## DATA EXTRACT
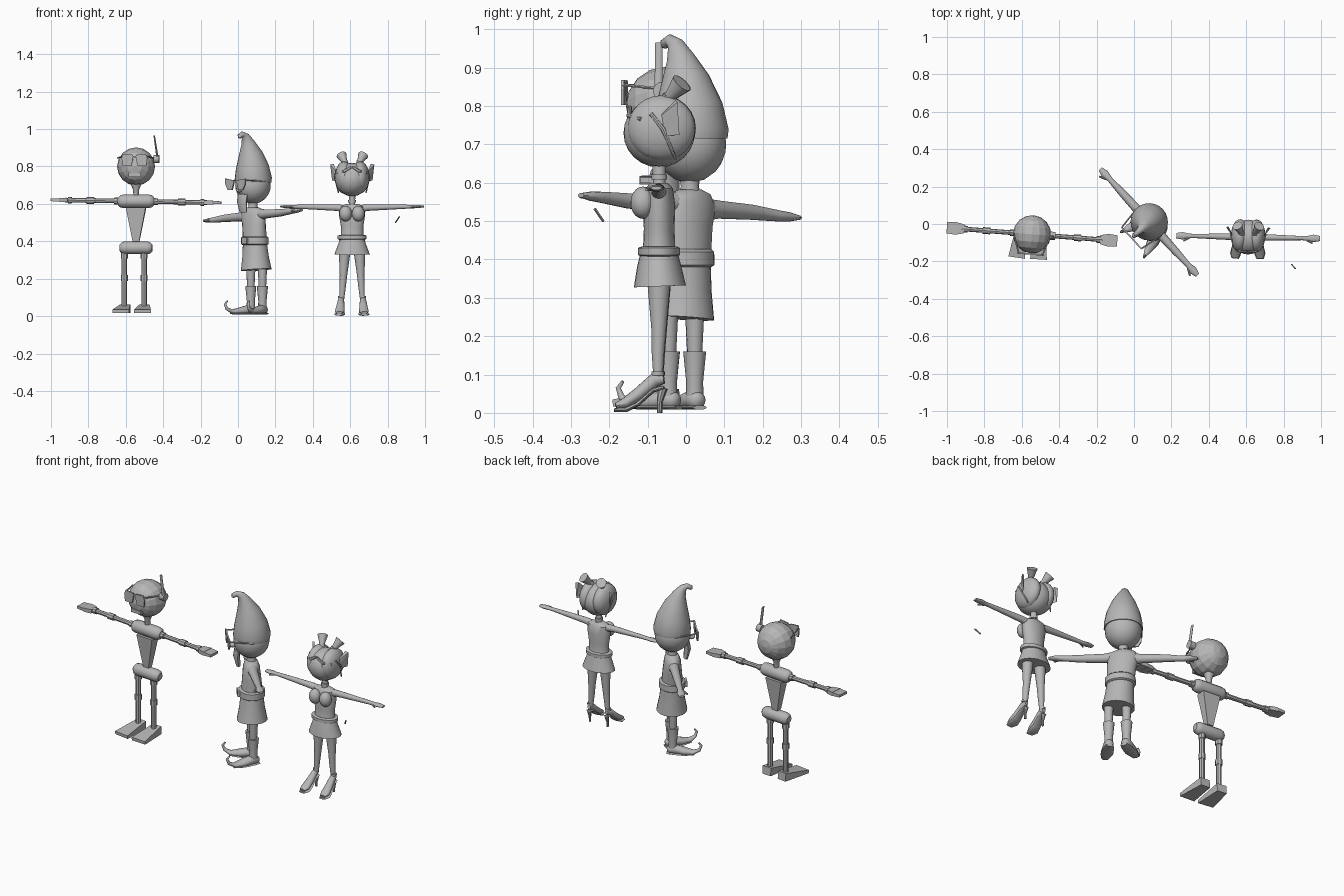
import bpy, bmesh, math
from mathutils import Matrix, Vector

grey = bpy.data.materials.new("plain_grey")
grey.diffuse_color = (0.47, 0.47, 0.47, 1)
T, R = Matrix.Translation, Matrix.Rotation


def finish(name, bm, M, smooth=40):
    bm.transform(M)
    bmesh.ops.recalc_face_normals(bm, faces=bm.faces)
    me = bpy.data.meshes.new(name)
    bm.to_mesh(me)
    bm.free()
    me.materials.append(grey)
    if smooth:
        me.shade_smooth()
        me.set_sharp_from_angle(angle=math.radians(smooth))
    o = bpy.data.objects.new(name, me)
    bpy.context.collection.objects.link(o)
    return o


def tube(name, M, pts, radii, n=16, phase=0.0, smooth=40):
    """Loft of elliptical rings along a path; a radius is a number or a pair."""
    bm = bmesh.new()
    P = [Vector(p) for p in pts]
    d = (P[-1] - P[0]).normalized()
    ref = Vector((0, 1, 0)) if abs(d.x) > 0.8 else Vector((1, 0, 0))
    if not isinstance(radii, list):
        radii = [radii] * len(P)
    rings = []
    for i, p in enumerate(P):
        t = (P[min(i + 1, len(P) - 1)] - P[max(i - 1, 0)]).normalized()
        u = (ref - t * ref.dot(t)).normalized()
        v = t.cross(u)
        a, b = radii[i] if isinstance(radii[i], tuple) else (radii[i],) * 2
        rings.append([bm.verts.new(p + u * a * math.cos(k) + v * b * math.sin(k))
                      for k in (phase + 2 * math.pi * j / n for j in range(n))])
    for r, q in zip(rings, rings[1:]):
        for j in range(n):
            bm.faces.new((r[j], r[(j + 1) % n], q[(j + 1) % n], q[j]))
    bm.faces.new(rings[0][::-1])
    bm.faces.new(rings[-1])
    return finish(name, bm, M, smooth)


def block(name, M, a, sa, b, sb):
    """Four-sided tapered block from a to b with half sizes sa and sb."""
    k = math.sqrt(2)
    return tube(name, M, [a, b], [(sa[0] * k, sa[1] * k), (sb[0] * k, sb[1] * k)],
                4, math.pi / 4, 0)


def ball(name, M, c, r, u=20, v=12, smooth=40):
    bm = bmesh.new()
    bmesh.ops.create_uvsphere(bm, u_segments=u, v_segments=v, radius=1)
    bm.transform(R(math.pi / 2, 4, 'X'))
    return finish(name, bm, M @ T(c) @ Matrix.Diagonal((*r, 1)), smooth)


def capsule(name, M, z, half, r, n=12):
    xs = [(-half, .55), (-half + r * .35, .9), (-half + r * .8, 1),
          (half - r * .8, 1), (half - r * .35, .9), (half, .55)]
    return tube(name, M, [(x, 0, z) for x, _ in xs], [r * k for _, k in xs], n)


def plate(name, M, outline, y, thick=.008):
    bm = bmesh.new()
    f = bm.faces.new([bm.verts.new((x, y, z)) for x, z in outline])
    e = bmesh.ops.extrude_face_region(bm, geom=[f])
    bmesh.ops.translate(bm, vec=(0, thick, 0),
                        verts=[g for g in e["geom"] if isinstance(g, bmesh.types.BMVert)])
    return finish(name, bm, M, 0)


def hull(name, M, pts):
    bm = bmesh.new()
    for p in pts:
        bm.verts.new(p)
    bmesh.ops.convex_hull(bm, input=bm.verts)
    return finish(name, bm, M, 0)


# ---------- Robot ----------
A = T((-.545, -.055, 0)) @ R(-.078, 4, 'Z')
ball("robot_head", A, (0, 0, .80), (.102, .102, .102), 16, 8, 0)
tube("robot_neck", A, [(0, 0, .64), (0, 0, .675), (0, 0, .715)], [.014, .016, .032], 10)
capsule("robot_shoulders", A, .614, .097, .036)
capsule("robot_pelvis", A, .365, .087, .034)
block("robot_torso", A, (0, 0, .40), (.018, .015), (0, 0, .58), (.053, .028))
block("robot_mouth", A, (0, -.098, .755), (.034, .01), (0, -.08, .755), (.034, .01))
tube("robot_ear", A, [(.095, 0, .84), (.125, 0, .84)], .022, 10)
tube("robot_antenna", A, [(.118, -.008, .83), (.098, -.008, .965)], [(.006, .01), (.004, .01)], 8)
block("robot_glasses_bridge", A, (-.02, -.106, .853), (.004, .004), (.02, -.106, .853), (.004, .004))
for s in (-1, 1):
    plate("robot_lens", A, [(s * x, z) for x, z in
          [(.008, .862), (.06, .868), (.069, .845), (.064, .803), (.018, .803), (.01, .83)]], -.11)
    tube("robot_temple", A, [(s * .064, -.105, .855), (s * .1, 0, .845)], .004, 6)
    B = A @ T((0, 0, .614)) @ R(.017, 4, 'Y')
    tube("robot_arm", B, [(s * .09, 0, 0), (s * .38, 0, 0)], .0125, 8)
    for x, w in ((.105, .012), (.245, .02), (.355, .01)):
        tube("robot_arm_joint", B, [(s * (x - w), 0, 0), (s * (x + w), 0, 0)], .018, 8)
    block("robot_hand", B, (s * .365, 0, 0), (.024, .011), (s * .41, 0, 0), (.034, .011))
    block("robot_fingers", B, (s * .41, .0, 0), (.034, .009), (s * .457, .0, 0), (.03, .007))
    L = A @ T((s * .053 - .01, 0, 0)) @ R(s * .04 - .03, 4, 'Z')
    tube("robot_leg", L, [(0, 0, .05), (0, 0, .345)], .0145, 8)
    for z in (.205, .325):
        tube("robot_leg_joint", L, [(0, 0, z - .016), (0, 0, z + .016)], .019, 8)
    block("robot_foot", L, (0, .03, .039), (.028, .023), (0, -.13, .026), (.045, .009))

# ---------- Gnome (lower body leans to one side) ----------
G = T((.08, .01, 0)) @ R(-.83, 4, 'Z')
ball("gnome_head", G, (0, 0, .70), (.095, .095, .10))
tube("gnome_hat", G, [(0, .002, .715), (0, .002, .735), (0, -.004, .80), (0, -.018, .87), (0, -.036, .925),
     (0, -.055, .96), (0, -.078, .972), (0, -.096, .962), (0, -.1, .952)],
     [.097, .1, .088, .063, .037, .022, .015, .014, .006], 24, smooth=60)
ball("gnome_nose", G, (0, -.1, .675), (.014, .02, .014), 12, 8)
tube("gnome_beard", G, [(0, -.075, .65), (0, -.08, .61), (0, -.07, .555)],
     [(.036, .016), (.034, .018), (.026, .012)], 10)
tube("gnome_neck", G, [(0, 0, .56), (0, 0, .59), (0, 0, .63)], [.034, .024, .03], 12)
tube("gnome_torso", G, [(0, 0, .582), (0, 0, .57), (0, 0, .545), (.008, 0, .49), (.014, 0, .41)],
     [(.035, .025), (.066, .036), (.083, .044), (.076, .05), (.072, .057)], 20, smooth=60)
tube("gnome_belt", G, [(.015, 0, z) for z in (.38, .386, .42, .427)],
     [(.072, .062), (.08, .07), (.079, .069), (.072, .06)], 20)
block("gnome_buckle", G, (.015, -.078, .403), (.02, .018), (.015, -.066, .403), (.02, .018))
tube("gnome_tunic_skirt", G, [(.015, 0, .39), (.02, 0, .32), (.026, 0, .247)],
     [(.07, .06), (.075, .068), (.084, .082)], 20)
block("gnome_glasses_bridge", G, (-.02, -.125, .72), (.004, .004), (.02, -.125, .72), (.004, .004))
for s in (-1, 1):
    plate("gnome_lens", G, [(s * x, z) for x, z in
          [(.008, .725), (.078, .735), (.078, .705), (.06, .675), (.025, .675)]], -.13)
    tube("gnome_temple", G, [(s * .077, -.126, .727), (s * .098, 0, .72)], .004, 6)
    z0 = .538 + s * .008
    tube("gnome_arm", G, [(s * .05, 0, z0), (s * .1, 0, z0), (s * .22, 0, z0 + s * .007), (s * .31, 0, .538 + s * .024),
         (s * .35, 0, .538 + s * .027), (s * .385, 0, .538 + s * .029)],
         [.03, .024, .02, (.014, .015), (.022, .012), (.012, .006)], 14)
    tube("gnome_thumb", G, [(s * .325, -.012, .538 + s * .025), (s * .36, -.032, .538 + s * .027)], [.008, .005], 8)
    B = G @ T((.029 + s * .046, 0, 0)) @ R(s * .30, 4, 'Z')
    tube("gnome_leg", B, [(0, 0, .12), (0, 0, .28)], [.018, .026], 12)
    tube("gnome_boot_shaft", B, [(0, 0, .03), (0, 0, .08), (0, 0, .16)], [.024, .022, .03], 14)
    tube("gnome_boot_foot", B, [(0, .03, .03), (0, .02, .032), (0, -.01, .036), (0, -.06, .028), (0, -.11, .024),
         (0, -.142, .04), (0, -.152, .065), (0, -.138, .082)],
         [(.012, .014), (.022, .022), (.027, .026), (.03, .02), (.02, .012), .009, .007, .004], 14, smooth=60)
    tube("gnome_sole", B, [(0, .032, .014), (0, 0, .014), (0, -.06, .014), (0, -.115, .015)],
         [(.02, .006), (.028, .006), (.033, .006), (.018, .005)], 10)

# ---------- Elf girl ----------
E = T((.61, -.07, 0)) @ R(-.02, 4, 'Z')
ball("elf_head", E, (0, 0, .73), (.088, .093, .09))
tube("elf_neck", E, [(0, 0, .57), (0, 0, .60), (0, 0, .66)], [.024, .016, .018], 12)
tube("elf_choker", E, [(0, 0, .608), (0, 0, .622)], .021, 14)
tube("elf_torso", E, [(0, 0, z) for z in (.60, .585, .54, .48, .43, .40)],
     [(.03, .022), (.068, .036), (.07, .042), (.06, .04), (.06, .042), (.066, .05)], 20)
tube("elf_belt", E, [(0, 0, z) for z in (.408, .412, .43, .434)],
     [(.068, .048), (.078, .055), (.078, .055), (.066, .046)], 20)
tube("elf_skirt", E, [(0, 0, .412), (0, 0, .38), (0, .002, .33)],
     [(.066, .05), (.076, .058), (.095, .068)], 24)
for s in (-1, 1):
    ball("elf_bust", E, (s * .034, -.042, .548), (.034, .032, .042), 16, 10)
    # hair lobe, fringe, side lock and flared bunch
    ball("elf_hair", E, (s * .044, .007, .742), (.048, .088, .086))
    tube("elf_fringe", E, [(s * .004, -.076, .797), (s * .04, -.078, .775), (s * .078, -.045, .765)],
         [(.005, .006), (.007, .008), (.006, .006)], 8)
    tube("elf_side_lock", E, [(s * .083, -.02, .78), (s * .09, .012, .74), (s * .074, .045, .66)],
         [.006, .007, .003], 8)
    tube("elf_bunch_tie", E, [(s * .034, .018, .808), (s * .04, .026, .828)], .016, 12)
    tube("elf_bunch", E, [(s * .036, .02, .815), (s * .047, .04, .838), (s * .058, .06, .86)],
         [.012, .019, .028], 14)
    hull("elf_ear", E, [(s * .078, -.006, .765), (s * .078, -.006, .72),
                        (s * .108, .055, .725), (s * .118, .05, .81), (s * .1, .045, .815)])
    # arm and hand
    tube("elf_arm", E, [(s * .05, 0, .575), (s * .08, 0, .58), (s * .2, 0, .583), (s * .29, 0, .585),
         (s * .32, 0, .585), (s * .35, 0, .586), (s * .384, 0, .586)],
         [.02, .018, .014, .011, (.013, .009), (.02, .009), (.014, .005)], 14)
    tube("elf_thumb", E, [(s * .315, -.01, .584), (s * .345, -.027, .582)], [.006, .004], 8)
    # leg and heeled shoe
    tube("elf_leg", E, [(s * .038, 0, .38), (s * .041, 0, .32), (s * .046, 0, .22), (s * .05, -.002, .16), (s * .055, -.002, .08)],
         [.034, .029, .02, .017, .0115], 14)
    B = E @ T((s * .058, -.002, 0)) @ R(s * .08, 4, 'Z')
    tube("elf_foot", B, [(0, .014, .088), (0, -.01, .085), (0, -.05, .05), (0, -.085, .026), (0, -.11, .018)],
         [(.01, .012), (.017, .018), (.022, .017), (.026, .014), (.017, .008)], 14)
    tube("elf_shoe_sole", B, [(0, .014, .066), (0, -.015, .058), (0, -.055, .022), (0, -.085, .008), (0, -.114, .007)],
         [(.016, .005), (.019, .005), (.024, .005), (.03, .006), (.02, .005)], 12)
    tube("elf_shoe_heel", B, [(0, .012, .065), (0, .004, .03), (0, .004, 0)], [.012, .007, .006], 8)
    tube("elf_shoe_strap", B, [(0, 0, .098), (0, 0, .108)], .0165, 12)

# ---------- Loose stick ----------
tube("loose_stick", Matrix(), [(.842, -.216, .50), (.863, -.238, .532)], .004, 6)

## EXERCISE DESCRIPTION
Where a line in the records above contains the word "rings", copy that line.

## WRITTEN SOLUTION
    """Loft of elliptical rings along a path; a radius is a number or a pair."""
    rings = []
        rings.append([bm.verts.new(p + u * a * math.cos(k) + v * b * math.sin(k))
    for r, q in zip(rings, rings[1:]):
    bm.faces.new(rings[0][::-1])
    bm.faces.new(rings[-1])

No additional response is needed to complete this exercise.